ABOUT THIS EXERCISE>
Below are the records; locate each line with the word "data" and copy it.
--*--
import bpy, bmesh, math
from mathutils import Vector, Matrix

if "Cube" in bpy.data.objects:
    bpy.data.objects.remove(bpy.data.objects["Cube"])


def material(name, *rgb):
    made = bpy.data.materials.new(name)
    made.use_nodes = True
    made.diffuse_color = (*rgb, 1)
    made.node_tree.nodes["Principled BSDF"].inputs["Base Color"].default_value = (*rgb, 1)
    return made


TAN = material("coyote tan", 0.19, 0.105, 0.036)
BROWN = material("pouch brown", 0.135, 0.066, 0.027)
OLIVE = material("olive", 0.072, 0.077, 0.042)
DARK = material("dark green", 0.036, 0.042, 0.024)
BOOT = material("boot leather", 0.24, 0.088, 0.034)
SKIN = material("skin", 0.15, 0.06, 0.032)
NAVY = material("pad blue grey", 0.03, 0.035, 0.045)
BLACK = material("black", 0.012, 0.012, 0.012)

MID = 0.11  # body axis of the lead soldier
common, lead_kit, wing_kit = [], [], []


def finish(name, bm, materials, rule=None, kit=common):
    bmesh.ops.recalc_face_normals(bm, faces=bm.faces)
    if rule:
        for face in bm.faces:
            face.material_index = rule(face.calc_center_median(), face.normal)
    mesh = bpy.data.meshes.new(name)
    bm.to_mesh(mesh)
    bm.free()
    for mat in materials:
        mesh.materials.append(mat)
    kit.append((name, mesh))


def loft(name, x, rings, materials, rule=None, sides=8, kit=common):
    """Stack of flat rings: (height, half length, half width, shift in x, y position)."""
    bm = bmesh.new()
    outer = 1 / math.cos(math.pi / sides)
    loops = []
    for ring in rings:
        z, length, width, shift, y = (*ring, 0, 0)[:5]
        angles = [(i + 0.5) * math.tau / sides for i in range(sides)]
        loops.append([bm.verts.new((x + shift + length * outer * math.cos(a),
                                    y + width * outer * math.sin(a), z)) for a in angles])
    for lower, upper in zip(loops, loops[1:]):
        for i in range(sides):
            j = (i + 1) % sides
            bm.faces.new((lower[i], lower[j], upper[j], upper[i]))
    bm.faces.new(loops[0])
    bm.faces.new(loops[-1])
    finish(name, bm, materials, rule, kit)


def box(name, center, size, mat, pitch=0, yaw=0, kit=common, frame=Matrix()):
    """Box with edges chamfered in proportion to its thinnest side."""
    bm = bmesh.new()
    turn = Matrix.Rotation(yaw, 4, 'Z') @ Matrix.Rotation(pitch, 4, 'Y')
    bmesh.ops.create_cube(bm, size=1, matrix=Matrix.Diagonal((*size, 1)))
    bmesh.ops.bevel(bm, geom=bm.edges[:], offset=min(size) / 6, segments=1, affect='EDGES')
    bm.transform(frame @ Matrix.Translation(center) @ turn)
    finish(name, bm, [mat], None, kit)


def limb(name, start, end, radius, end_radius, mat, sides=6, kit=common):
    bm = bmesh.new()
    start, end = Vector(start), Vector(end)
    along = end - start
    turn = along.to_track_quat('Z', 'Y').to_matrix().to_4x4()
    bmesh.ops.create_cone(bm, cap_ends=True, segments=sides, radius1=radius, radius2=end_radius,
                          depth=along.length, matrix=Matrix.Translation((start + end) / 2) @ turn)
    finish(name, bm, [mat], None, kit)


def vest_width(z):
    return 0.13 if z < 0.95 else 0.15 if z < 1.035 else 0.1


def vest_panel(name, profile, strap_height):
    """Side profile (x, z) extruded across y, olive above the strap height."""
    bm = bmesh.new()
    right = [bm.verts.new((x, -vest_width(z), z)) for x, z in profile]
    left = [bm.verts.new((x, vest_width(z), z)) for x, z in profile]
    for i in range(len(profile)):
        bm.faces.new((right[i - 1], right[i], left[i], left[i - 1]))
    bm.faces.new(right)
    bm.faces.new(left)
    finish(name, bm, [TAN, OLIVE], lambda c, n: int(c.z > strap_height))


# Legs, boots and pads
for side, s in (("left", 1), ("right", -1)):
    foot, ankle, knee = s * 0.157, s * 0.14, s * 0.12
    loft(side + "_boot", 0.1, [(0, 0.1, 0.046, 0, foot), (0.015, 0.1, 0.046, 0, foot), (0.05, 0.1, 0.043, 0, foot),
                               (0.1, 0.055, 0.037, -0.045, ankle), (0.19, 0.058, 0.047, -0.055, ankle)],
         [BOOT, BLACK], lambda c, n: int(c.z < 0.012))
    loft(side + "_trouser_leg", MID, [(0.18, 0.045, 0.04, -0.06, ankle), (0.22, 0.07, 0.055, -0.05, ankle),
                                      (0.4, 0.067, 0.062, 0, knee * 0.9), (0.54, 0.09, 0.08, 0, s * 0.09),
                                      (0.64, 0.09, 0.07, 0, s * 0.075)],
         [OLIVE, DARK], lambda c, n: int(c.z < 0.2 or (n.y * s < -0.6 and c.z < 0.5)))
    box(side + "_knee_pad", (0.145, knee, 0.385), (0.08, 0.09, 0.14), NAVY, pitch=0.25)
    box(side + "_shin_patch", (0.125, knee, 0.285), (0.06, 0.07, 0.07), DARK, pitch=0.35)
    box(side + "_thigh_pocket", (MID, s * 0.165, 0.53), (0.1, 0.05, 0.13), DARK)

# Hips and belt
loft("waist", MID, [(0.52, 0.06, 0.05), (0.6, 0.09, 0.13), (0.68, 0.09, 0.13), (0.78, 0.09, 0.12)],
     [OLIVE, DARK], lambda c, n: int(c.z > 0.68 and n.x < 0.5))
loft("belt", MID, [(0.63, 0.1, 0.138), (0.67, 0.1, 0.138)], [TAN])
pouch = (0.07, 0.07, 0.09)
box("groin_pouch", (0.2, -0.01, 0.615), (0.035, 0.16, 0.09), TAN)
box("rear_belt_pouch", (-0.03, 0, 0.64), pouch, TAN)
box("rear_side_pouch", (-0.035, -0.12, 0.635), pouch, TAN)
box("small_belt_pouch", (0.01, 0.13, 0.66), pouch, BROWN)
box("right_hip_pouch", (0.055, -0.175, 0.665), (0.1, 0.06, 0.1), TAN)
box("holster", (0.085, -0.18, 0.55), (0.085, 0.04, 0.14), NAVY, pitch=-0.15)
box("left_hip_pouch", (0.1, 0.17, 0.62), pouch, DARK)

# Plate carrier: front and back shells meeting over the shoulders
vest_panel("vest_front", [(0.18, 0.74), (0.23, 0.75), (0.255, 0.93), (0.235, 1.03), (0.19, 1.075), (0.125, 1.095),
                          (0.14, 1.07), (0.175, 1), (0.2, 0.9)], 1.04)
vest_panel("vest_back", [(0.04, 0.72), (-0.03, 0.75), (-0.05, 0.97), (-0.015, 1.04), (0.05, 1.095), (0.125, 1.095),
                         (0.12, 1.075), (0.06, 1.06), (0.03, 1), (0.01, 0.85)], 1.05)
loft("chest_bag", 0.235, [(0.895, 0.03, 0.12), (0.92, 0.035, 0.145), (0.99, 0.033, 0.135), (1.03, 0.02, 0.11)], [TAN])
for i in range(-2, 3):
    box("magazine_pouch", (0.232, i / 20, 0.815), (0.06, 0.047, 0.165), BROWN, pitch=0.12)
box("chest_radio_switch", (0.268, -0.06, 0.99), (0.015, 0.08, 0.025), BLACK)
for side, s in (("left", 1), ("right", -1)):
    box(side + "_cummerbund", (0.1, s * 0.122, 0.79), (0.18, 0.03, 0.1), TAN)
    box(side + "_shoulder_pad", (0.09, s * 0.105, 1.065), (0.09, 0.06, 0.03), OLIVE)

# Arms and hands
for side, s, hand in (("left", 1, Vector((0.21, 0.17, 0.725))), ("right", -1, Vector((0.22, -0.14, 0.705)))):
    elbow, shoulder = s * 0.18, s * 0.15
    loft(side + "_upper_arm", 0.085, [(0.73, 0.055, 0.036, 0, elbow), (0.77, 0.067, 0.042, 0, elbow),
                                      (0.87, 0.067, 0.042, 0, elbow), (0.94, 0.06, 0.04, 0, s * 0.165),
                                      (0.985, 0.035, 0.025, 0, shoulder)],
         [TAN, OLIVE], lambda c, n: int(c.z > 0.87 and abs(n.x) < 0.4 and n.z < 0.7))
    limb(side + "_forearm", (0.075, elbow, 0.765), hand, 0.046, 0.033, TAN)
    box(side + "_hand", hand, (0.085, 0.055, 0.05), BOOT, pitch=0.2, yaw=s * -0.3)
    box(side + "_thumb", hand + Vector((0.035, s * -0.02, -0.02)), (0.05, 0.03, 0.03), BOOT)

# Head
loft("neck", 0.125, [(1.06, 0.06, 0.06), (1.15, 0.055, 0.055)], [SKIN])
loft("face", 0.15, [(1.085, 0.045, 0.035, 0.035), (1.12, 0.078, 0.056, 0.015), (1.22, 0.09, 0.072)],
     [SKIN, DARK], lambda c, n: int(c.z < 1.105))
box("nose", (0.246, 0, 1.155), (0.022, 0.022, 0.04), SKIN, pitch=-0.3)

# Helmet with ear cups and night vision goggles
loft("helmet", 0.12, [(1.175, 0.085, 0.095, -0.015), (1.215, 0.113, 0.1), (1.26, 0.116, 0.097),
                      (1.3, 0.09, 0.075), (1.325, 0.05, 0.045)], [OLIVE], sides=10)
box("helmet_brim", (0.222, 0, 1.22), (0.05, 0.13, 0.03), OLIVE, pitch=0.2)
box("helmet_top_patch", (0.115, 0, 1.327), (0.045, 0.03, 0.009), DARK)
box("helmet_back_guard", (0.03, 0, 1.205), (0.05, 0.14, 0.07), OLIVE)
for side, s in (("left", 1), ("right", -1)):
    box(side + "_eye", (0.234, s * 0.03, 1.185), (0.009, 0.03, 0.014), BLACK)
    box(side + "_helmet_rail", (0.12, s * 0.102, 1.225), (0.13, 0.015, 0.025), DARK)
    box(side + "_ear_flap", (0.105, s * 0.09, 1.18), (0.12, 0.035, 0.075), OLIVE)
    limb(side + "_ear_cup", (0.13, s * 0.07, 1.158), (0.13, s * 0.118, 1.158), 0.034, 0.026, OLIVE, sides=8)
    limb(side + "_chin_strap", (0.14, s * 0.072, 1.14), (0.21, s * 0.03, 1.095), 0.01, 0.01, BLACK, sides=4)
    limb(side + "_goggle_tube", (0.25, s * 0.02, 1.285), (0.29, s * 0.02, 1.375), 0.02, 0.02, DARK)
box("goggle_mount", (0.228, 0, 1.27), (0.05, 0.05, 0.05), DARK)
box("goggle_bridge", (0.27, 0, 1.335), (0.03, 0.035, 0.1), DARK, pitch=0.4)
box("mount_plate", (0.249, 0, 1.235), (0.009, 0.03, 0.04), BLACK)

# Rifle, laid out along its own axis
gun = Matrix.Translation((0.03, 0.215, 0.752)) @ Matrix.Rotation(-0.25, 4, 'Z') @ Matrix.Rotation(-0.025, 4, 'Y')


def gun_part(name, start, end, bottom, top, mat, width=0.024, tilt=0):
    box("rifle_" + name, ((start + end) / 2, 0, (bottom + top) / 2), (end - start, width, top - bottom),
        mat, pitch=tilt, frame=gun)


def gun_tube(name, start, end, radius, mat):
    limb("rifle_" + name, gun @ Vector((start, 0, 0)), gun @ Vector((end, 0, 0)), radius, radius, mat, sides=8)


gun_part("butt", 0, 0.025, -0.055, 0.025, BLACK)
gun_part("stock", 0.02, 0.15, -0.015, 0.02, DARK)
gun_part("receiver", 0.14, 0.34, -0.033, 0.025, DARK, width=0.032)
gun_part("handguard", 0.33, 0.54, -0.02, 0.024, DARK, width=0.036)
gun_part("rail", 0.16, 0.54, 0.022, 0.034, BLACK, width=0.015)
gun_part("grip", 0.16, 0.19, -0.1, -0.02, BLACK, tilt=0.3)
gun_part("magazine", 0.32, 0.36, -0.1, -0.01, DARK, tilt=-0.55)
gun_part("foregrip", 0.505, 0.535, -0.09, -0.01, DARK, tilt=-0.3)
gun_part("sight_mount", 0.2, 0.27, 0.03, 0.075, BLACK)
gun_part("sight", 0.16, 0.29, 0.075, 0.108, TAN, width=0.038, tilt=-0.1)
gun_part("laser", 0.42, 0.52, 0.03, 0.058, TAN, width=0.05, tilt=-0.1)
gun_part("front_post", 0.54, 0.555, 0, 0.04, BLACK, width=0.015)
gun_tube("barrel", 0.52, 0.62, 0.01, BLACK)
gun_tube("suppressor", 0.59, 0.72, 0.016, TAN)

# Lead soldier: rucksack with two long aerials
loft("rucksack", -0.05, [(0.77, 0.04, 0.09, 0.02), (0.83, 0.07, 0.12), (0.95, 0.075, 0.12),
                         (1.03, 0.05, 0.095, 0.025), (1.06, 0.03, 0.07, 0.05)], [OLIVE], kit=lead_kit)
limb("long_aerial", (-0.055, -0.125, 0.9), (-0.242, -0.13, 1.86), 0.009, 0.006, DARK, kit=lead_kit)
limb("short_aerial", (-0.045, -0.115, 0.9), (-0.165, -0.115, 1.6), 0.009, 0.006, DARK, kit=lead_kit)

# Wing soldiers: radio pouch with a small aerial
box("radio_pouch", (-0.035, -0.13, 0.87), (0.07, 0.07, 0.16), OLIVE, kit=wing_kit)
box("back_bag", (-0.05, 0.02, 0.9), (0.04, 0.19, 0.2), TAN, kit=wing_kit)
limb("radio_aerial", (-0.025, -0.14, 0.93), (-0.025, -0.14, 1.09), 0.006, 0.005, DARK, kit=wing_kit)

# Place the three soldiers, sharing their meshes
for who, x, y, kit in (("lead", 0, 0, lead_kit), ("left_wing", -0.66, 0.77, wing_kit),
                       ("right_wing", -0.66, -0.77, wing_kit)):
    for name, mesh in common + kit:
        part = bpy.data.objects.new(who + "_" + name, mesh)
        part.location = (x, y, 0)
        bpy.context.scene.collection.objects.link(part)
--*--
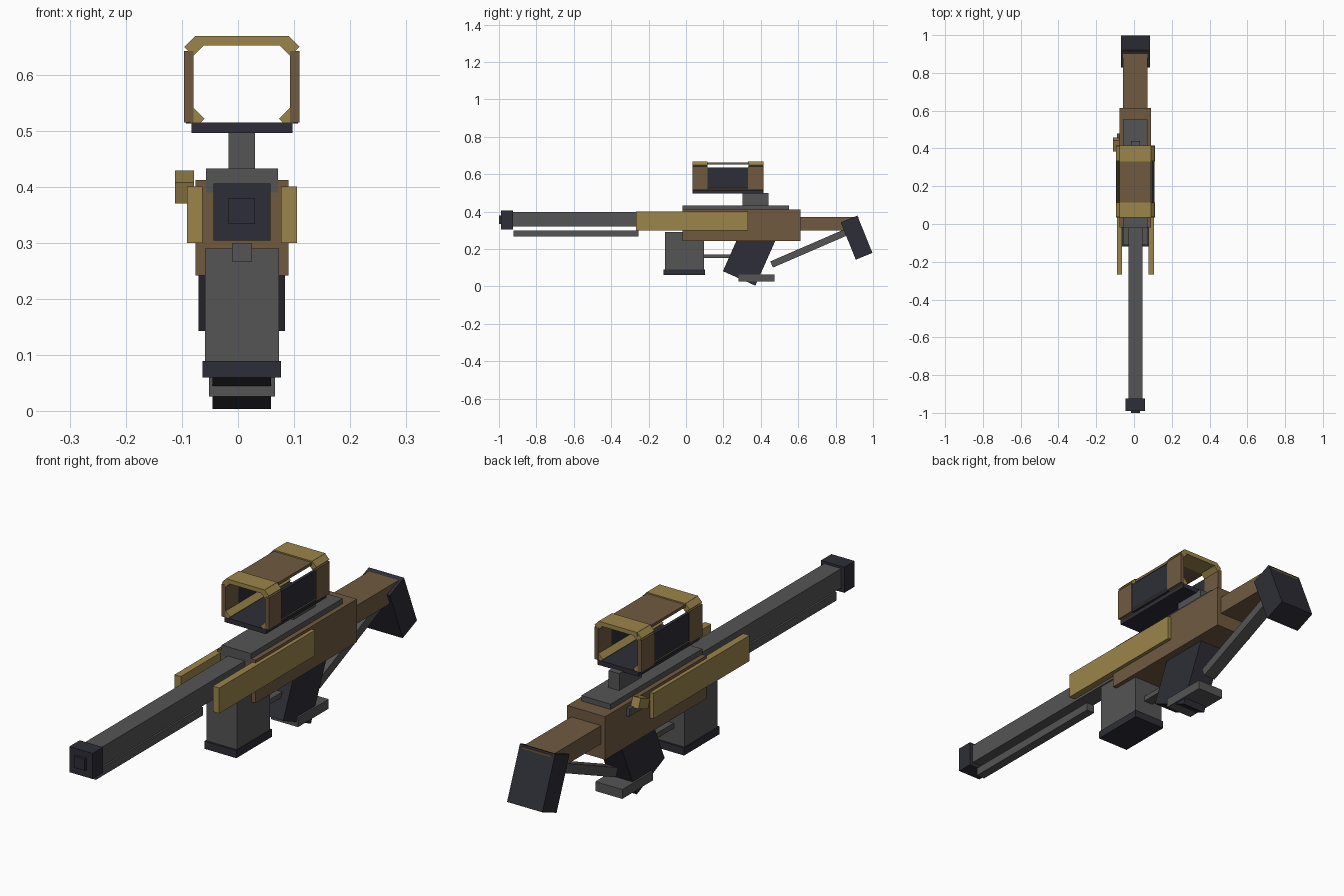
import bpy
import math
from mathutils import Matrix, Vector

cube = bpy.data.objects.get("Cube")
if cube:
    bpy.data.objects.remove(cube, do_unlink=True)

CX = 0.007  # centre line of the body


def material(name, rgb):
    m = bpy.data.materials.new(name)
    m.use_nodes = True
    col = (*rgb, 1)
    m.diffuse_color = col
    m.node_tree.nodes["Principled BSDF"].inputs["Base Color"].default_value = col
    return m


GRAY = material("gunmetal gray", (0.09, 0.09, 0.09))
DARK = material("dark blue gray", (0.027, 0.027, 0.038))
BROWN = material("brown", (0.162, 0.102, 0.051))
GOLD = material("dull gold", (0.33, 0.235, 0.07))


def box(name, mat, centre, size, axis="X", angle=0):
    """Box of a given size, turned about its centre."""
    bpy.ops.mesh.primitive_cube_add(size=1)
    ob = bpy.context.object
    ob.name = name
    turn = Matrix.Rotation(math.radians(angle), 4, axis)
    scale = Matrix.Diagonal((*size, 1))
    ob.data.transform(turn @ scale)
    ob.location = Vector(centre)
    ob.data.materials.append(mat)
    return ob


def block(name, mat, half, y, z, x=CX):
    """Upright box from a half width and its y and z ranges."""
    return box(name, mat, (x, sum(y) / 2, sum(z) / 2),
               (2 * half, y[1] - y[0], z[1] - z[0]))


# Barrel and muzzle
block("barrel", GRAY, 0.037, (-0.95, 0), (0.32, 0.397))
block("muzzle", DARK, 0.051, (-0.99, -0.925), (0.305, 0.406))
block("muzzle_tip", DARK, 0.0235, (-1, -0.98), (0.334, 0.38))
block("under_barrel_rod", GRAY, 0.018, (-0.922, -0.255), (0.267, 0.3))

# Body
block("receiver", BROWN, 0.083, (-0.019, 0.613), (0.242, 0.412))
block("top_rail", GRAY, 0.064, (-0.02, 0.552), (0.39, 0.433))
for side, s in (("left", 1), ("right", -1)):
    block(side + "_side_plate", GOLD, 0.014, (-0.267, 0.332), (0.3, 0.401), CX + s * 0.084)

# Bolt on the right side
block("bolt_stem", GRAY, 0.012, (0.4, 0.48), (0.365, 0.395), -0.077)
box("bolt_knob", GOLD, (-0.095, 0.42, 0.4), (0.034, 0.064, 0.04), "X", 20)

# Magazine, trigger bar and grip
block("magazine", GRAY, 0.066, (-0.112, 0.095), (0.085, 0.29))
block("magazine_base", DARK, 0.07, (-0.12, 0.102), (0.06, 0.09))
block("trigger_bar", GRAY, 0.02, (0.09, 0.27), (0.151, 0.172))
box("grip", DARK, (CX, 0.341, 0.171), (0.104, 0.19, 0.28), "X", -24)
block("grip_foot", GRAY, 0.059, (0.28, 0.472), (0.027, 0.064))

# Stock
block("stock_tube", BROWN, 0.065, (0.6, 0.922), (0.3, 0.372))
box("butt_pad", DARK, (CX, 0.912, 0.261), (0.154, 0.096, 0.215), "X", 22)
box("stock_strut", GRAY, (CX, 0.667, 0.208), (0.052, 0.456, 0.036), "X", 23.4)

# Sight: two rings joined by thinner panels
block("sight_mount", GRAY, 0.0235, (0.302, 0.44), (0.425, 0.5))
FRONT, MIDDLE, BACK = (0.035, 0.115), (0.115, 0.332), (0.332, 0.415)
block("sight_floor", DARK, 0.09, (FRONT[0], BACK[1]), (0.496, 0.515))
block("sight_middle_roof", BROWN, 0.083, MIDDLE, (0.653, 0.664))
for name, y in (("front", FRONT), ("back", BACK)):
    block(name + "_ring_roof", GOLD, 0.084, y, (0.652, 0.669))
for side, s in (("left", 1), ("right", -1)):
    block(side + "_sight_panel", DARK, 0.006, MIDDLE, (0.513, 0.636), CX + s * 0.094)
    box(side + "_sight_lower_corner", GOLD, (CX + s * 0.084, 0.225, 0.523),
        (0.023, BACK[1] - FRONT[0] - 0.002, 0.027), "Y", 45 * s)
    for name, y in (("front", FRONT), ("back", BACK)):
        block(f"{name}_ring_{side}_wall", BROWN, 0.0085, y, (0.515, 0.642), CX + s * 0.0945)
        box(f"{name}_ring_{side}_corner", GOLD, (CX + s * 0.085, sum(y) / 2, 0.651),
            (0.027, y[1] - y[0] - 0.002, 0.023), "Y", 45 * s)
--*--
SOLUTION BELOW>
if "Cube" in bpy.data.objects:
    bpy.data.objects.remove(bpy.data.objects["Cube"])
    made = bpy.data.materials.new(name)
    mesh = bpy.data.meshes.new(name)
        part = bpy.data.objects.new(who + "_" + name, mesh)
cube = bpy.data.objects.get("Cube")
    bpy.data.objects.remove(cube, do_unlink=True)
    m = bpy.data.materials.new(name)
    ob.data.transform(turn @ scale)
    ob.data.materials.append(mat)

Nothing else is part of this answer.